** TASK TO CARRY OUT **
Copy out every line of the records in which "Vector" can be found.

** DATASET RECORDS **
-- Opening Marker --

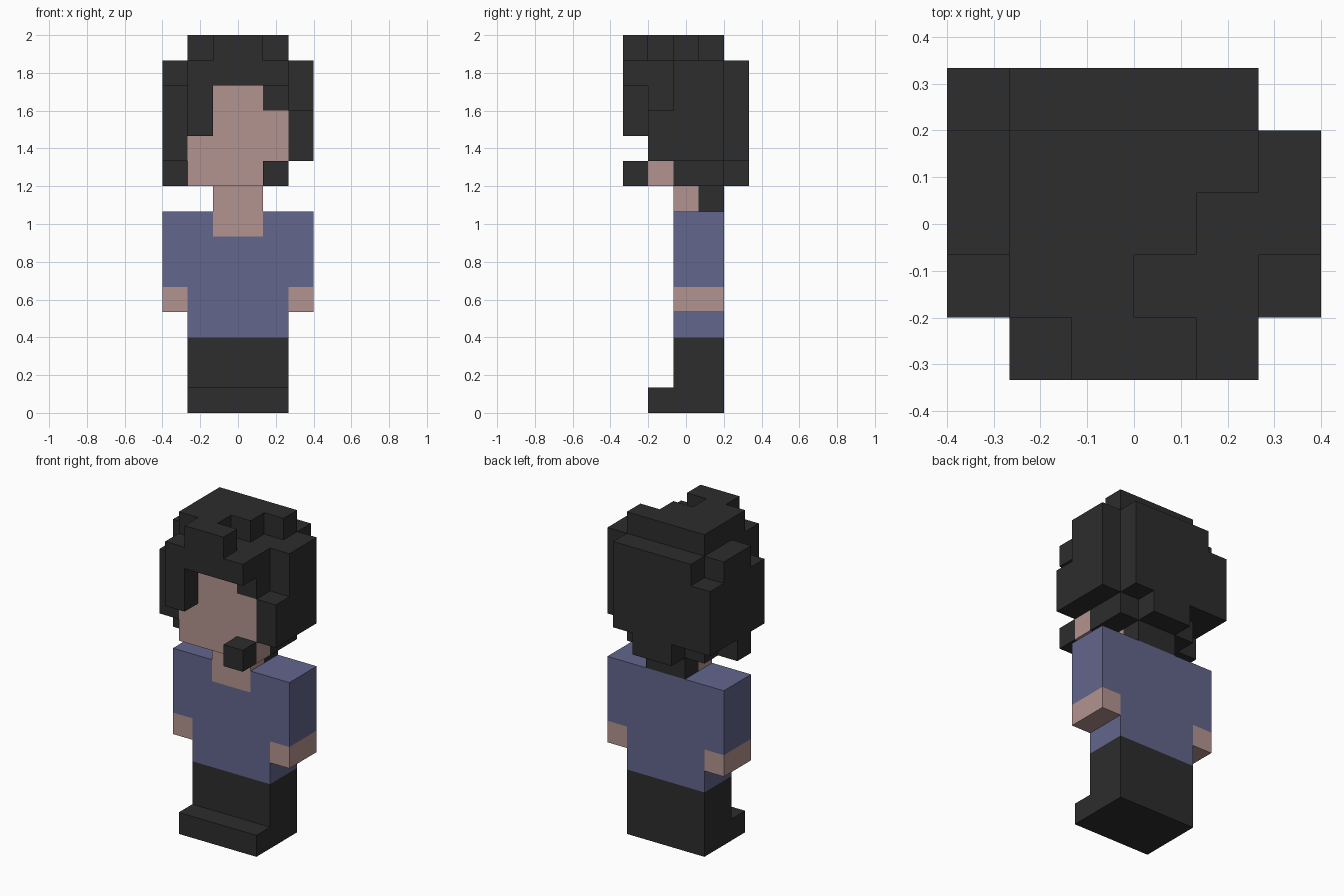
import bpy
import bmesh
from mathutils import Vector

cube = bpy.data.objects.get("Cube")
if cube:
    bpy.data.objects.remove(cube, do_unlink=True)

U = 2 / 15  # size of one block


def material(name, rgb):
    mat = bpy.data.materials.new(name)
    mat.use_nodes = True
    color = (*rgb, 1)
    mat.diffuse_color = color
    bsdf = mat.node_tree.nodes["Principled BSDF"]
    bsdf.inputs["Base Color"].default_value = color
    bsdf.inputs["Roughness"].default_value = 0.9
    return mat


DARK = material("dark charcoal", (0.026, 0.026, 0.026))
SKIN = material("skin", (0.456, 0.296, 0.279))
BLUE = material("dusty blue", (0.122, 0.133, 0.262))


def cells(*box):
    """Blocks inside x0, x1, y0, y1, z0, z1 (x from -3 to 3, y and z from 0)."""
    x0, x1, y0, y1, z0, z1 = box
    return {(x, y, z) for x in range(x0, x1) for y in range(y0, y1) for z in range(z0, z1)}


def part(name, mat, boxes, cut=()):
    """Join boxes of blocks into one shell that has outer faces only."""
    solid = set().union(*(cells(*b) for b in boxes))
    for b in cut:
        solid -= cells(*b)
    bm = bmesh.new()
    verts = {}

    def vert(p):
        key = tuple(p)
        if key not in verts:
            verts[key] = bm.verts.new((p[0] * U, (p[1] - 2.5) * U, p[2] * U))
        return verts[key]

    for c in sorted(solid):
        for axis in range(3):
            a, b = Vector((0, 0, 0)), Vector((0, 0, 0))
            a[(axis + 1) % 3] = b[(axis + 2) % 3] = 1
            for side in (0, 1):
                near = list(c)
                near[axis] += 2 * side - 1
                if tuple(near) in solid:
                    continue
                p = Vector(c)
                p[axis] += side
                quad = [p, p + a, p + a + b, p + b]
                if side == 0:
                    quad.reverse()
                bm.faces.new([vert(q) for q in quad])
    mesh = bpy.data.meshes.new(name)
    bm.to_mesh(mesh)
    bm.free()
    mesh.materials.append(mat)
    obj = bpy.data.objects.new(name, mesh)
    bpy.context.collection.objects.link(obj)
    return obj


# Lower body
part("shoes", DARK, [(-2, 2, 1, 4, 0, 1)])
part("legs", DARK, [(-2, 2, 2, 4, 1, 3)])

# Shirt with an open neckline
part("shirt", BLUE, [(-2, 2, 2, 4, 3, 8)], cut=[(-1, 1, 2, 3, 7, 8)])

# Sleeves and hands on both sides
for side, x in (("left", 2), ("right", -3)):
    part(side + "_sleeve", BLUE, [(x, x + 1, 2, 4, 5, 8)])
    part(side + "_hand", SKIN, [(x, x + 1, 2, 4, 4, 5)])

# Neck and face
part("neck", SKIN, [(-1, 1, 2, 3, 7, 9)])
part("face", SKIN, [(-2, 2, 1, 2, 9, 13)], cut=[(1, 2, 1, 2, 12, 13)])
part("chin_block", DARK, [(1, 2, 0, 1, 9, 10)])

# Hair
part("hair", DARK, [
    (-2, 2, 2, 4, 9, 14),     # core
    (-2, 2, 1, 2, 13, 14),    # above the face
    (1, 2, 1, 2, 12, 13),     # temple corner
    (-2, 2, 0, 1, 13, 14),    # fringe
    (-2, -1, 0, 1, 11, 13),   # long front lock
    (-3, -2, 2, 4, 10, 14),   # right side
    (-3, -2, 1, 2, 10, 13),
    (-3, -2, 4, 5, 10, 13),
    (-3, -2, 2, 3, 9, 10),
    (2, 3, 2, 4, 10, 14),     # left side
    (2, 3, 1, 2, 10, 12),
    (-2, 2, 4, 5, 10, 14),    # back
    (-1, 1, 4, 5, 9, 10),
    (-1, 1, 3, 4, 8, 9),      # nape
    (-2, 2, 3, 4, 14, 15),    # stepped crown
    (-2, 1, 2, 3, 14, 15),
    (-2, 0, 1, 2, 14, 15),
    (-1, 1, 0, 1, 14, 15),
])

-- Closing Marker --
-- Opening Marker --

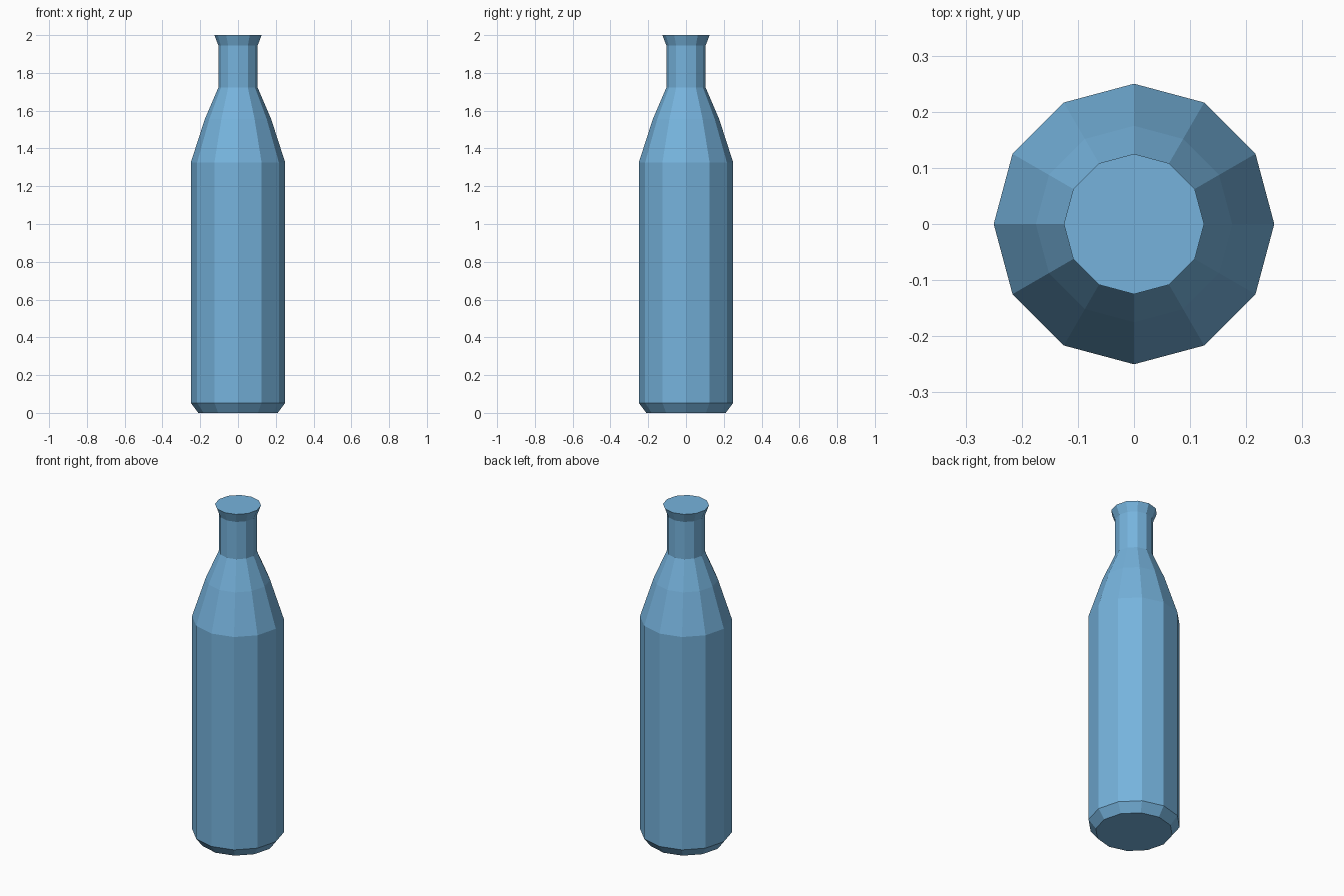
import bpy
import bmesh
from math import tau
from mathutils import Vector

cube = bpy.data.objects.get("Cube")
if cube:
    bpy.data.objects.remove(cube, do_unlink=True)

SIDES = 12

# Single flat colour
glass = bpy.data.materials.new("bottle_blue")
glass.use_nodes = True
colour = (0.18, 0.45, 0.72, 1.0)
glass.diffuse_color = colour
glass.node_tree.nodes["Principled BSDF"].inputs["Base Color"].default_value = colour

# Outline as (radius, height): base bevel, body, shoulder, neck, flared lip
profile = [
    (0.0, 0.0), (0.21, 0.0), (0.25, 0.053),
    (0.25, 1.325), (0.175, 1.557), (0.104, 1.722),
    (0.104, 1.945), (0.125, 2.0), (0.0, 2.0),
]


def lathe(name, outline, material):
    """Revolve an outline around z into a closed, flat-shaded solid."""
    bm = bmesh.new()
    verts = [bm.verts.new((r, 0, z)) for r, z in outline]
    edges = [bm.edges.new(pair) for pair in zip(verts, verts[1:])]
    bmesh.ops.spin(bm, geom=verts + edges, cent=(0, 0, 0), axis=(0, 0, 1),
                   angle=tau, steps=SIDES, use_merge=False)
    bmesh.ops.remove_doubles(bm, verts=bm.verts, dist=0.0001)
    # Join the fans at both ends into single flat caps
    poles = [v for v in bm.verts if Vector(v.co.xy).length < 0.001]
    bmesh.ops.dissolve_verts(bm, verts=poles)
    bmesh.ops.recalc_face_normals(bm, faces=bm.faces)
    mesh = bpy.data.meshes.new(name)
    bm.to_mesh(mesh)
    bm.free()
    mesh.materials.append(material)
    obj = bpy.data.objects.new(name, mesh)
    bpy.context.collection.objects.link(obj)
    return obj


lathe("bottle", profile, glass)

-- Closing Marker --
-- Opening Marker --

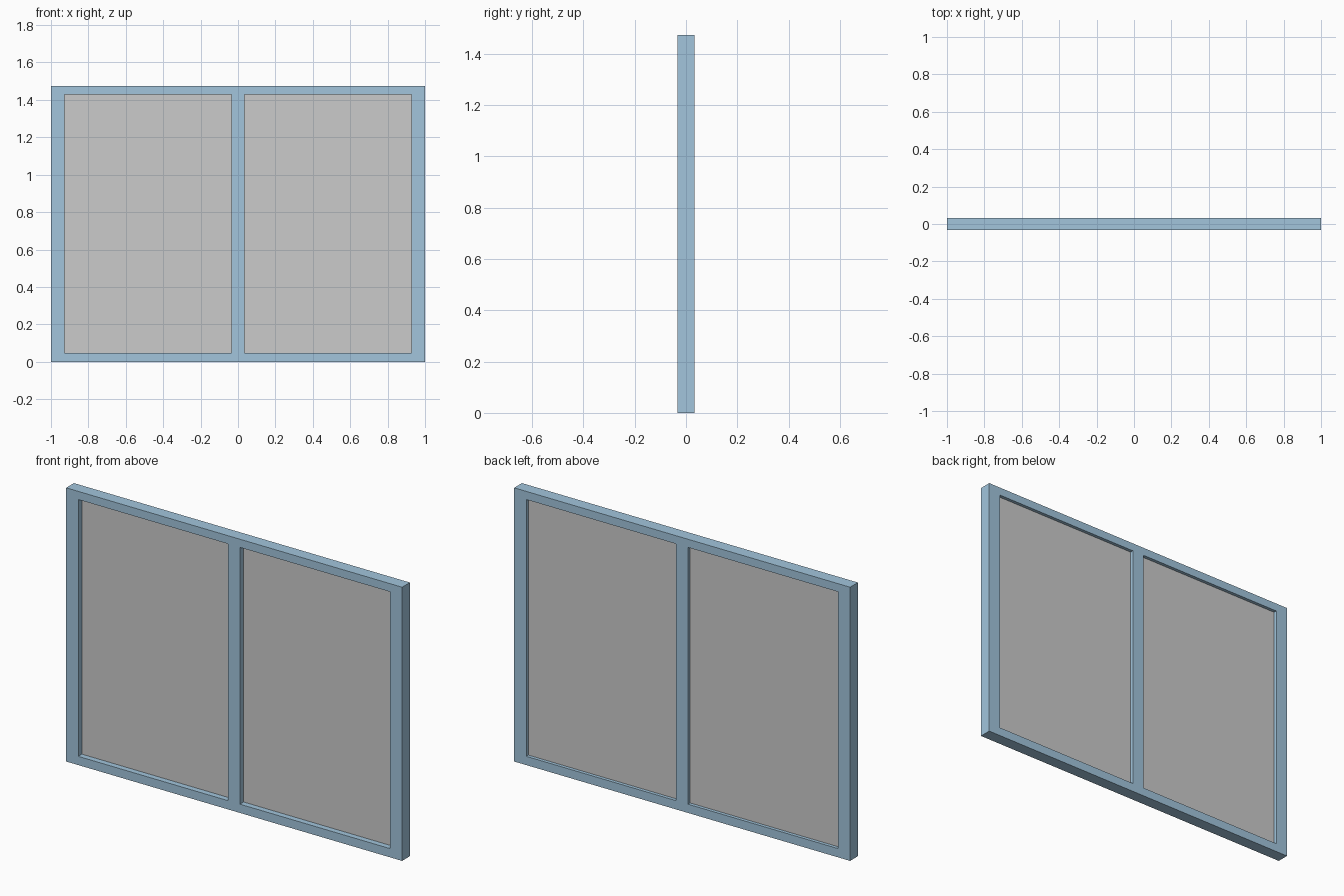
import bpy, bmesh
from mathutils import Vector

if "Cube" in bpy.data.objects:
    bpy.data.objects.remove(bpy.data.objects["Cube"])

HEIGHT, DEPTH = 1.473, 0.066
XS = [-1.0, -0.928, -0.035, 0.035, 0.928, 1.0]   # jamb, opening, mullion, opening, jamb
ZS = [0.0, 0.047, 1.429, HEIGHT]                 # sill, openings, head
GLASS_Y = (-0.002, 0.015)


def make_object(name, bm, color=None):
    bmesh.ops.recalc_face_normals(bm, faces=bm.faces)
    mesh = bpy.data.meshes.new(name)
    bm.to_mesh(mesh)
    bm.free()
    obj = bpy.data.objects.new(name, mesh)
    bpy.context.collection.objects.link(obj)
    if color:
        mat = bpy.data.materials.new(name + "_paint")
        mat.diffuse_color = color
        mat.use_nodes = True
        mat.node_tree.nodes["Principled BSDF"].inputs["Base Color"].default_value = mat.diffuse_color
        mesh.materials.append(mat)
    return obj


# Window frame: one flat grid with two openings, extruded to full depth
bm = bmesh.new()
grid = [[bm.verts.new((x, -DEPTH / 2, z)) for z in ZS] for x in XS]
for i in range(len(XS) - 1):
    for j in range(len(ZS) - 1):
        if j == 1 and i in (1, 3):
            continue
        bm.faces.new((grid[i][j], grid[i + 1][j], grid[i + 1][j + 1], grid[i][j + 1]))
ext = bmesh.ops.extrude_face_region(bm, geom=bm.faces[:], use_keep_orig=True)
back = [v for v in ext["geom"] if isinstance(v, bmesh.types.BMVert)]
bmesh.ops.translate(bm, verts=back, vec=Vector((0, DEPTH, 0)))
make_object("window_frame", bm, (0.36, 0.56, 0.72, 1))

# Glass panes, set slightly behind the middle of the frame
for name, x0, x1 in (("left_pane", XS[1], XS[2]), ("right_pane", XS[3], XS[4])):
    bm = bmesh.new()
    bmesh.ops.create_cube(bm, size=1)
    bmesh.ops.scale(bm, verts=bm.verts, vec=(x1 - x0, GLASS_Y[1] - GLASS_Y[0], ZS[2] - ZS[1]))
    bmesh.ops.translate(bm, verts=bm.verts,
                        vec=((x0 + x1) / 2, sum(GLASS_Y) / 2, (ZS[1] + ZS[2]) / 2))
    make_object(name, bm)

-- Closing Marker --

** ANSWER SECTION **
from mathutils import Vector
            a, b = Vector((0, 0, 0)), Vector((0, 0, 0))
                p = Vector(c)
from mathutils import Vector
    poles = [v for v in bm.verts if Vector(v.co.xy).length < 0.001]
from mathutils import Vector
bmesh.ops.translate(bm, verts=back, vec=Vector((0, DEPTH, 0)))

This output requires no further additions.